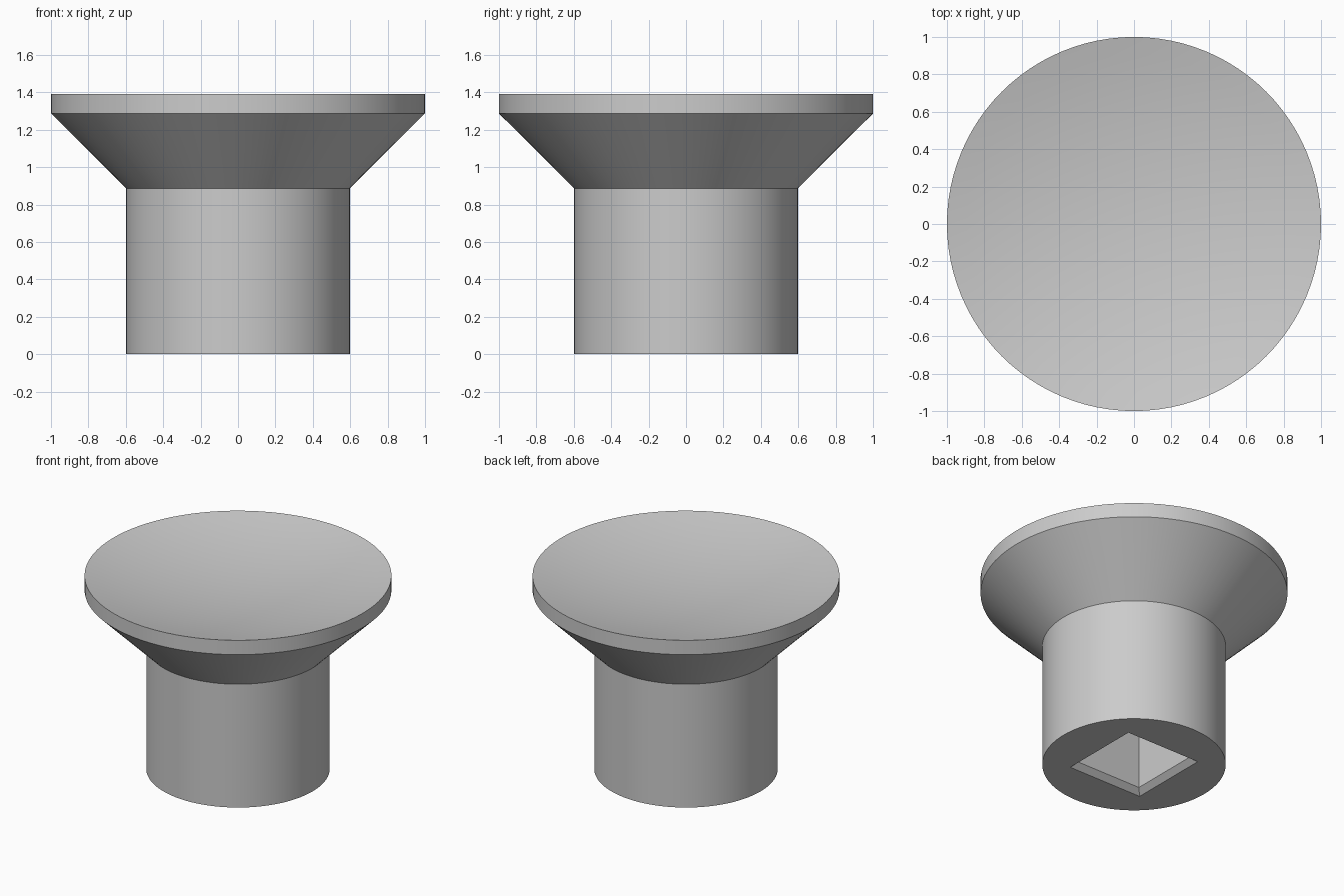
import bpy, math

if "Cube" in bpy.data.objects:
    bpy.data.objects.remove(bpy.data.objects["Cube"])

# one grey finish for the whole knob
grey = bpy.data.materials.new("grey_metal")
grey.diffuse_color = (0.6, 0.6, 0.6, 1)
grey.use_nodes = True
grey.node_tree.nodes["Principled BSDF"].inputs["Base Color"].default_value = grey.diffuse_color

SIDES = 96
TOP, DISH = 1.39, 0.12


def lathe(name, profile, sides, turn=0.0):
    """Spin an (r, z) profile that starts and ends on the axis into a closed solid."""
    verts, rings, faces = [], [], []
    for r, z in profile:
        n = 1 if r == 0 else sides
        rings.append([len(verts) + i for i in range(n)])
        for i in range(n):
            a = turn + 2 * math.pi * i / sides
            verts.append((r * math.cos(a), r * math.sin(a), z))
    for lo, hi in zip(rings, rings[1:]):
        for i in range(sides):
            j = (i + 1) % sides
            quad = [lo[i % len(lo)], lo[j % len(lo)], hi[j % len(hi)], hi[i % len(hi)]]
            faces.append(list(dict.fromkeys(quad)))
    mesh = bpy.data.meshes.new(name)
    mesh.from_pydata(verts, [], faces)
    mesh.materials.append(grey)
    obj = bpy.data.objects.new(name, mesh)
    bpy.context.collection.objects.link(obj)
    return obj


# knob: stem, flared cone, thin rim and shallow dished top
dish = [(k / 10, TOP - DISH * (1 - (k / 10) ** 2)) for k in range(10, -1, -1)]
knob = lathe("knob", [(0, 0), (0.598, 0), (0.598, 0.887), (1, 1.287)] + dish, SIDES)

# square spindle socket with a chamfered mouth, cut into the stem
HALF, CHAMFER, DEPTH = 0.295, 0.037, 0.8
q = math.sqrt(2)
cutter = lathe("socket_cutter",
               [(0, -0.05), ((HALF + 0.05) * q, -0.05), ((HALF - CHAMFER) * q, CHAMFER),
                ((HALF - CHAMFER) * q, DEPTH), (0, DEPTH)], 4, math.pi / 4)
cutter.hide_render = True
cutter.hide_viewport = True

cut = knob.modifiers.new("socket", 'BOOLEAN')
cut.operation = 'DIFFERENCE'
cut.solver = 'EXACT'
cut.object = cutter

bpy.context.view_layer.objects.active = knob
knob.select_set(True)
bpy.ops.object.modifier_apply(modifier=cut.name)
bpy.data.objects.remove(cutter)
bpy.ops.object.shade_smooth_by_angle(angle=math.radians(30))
###
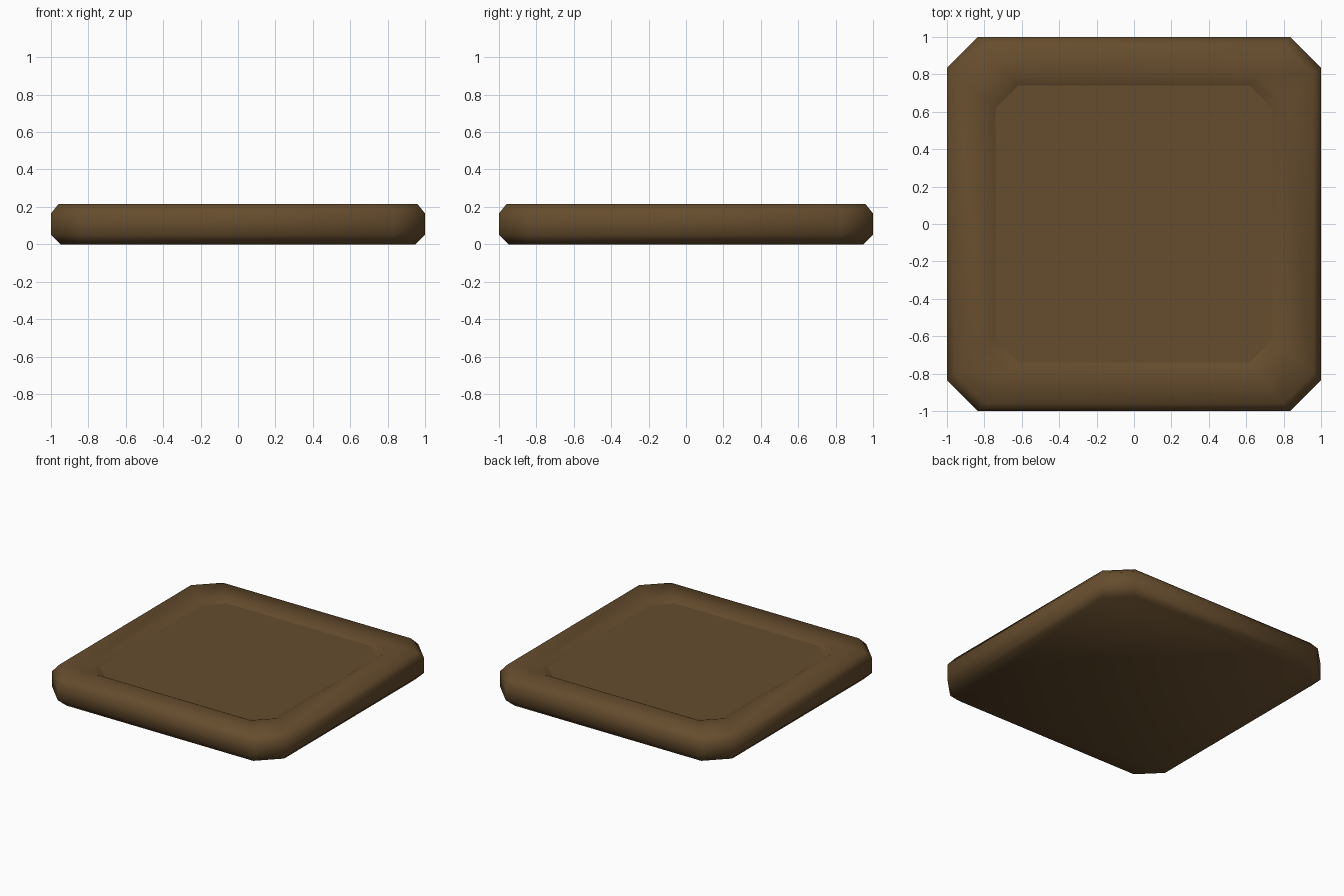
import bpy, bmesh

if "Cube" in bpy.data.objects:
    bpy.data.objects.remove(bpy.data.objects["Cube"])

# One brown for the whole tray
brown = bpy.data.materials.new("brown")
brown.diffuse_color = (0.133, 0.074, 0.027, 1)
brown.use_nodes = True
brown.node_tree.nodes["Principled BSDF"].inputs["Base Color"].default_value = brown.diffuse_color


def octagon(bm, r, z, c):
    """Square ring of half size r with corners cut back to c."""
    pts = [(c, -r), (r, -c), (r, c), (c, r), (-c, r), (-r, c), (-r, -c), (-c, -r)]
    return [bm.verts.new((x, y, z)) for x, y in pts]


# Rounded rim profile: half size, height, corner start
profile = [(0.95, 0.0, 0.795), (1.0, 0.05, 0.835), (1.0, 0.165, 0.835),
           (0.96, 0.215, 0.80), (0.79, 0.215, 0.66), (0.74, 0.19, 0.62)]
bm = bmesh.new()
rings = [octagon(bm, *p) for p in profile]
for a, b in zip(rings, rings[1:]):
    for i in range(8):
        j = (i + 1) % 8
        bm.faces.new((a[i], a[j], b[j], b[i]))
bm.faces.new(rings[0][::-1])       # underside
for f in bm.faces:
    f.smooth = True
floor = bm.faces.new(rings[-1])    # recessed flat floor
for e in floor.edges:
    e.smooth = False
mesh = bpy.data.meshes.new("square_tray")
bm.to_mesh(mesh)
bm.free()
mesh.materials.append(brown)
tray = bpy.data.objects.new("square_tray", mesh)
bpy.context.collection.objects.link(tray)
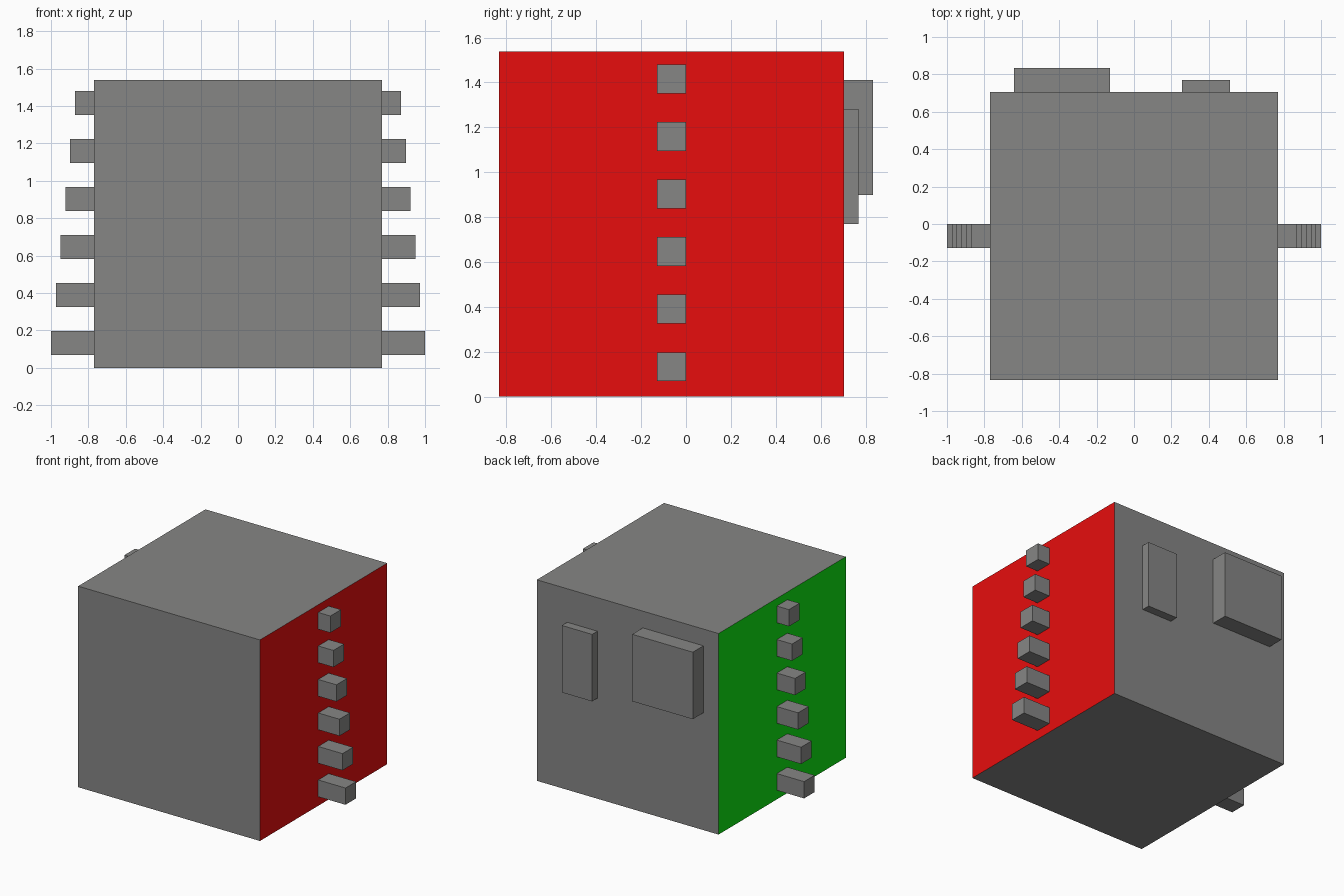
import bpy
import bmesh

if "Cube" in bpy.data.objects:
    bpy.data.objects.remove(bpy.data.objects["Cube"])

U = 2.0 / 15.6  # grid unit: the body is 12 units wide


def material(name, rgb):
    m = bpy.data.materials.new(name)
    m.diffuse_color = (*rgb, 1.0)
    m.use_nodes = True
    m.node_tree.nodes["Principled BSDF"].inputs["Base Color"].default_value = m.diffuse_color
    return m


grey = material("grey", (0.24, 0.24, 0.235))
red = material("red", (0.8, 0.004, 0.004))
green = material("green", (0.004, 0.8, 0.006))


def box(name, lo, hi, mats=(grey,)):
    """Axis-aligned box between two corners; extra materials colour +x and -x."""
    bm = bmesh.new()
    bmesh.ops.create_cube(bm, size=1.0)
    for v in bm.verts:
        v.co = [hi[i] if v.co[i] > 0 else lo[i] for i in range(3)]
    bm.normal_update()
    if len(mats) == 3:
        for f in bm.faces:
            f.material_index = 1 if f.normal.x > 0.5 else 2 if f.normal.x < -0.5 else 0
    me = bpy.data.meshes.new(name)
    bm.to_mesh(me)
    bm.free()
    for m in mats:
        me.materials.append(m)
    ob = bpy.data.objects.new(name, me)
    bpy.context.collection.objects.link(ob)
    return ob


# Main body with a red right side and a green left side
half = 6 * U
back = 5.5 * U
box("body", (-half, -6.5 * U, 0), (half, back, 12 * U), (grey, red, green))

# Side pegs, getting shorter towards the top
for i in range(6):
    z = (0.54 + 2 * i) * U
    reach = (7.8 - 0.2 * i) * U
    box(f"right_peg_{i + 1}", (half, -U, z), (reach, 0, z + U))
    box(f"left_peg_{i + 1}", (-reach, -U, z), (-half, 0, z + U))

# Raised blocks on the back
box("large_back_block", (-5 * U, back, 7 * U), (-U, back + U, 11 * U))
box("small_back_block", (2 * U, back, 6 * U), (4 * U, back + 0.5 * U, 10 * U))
###
Problem description: Identify each line in the records above containing the word "range"; copy those lines.

Solution to this problem:
        rings.append([len(verts) + i for i in range(n)])
        for i in range(n):
        for i in range(sides):
dish = [(k / 10, TOP - DISH * (1 - (k / 10) ** 2)) for k in range(10, -1, -1)]
    for i in range(8):
        v.co = [hi[i] if v.co[i] > 0 else lo[i] for i in range(3)]
for i in range(6):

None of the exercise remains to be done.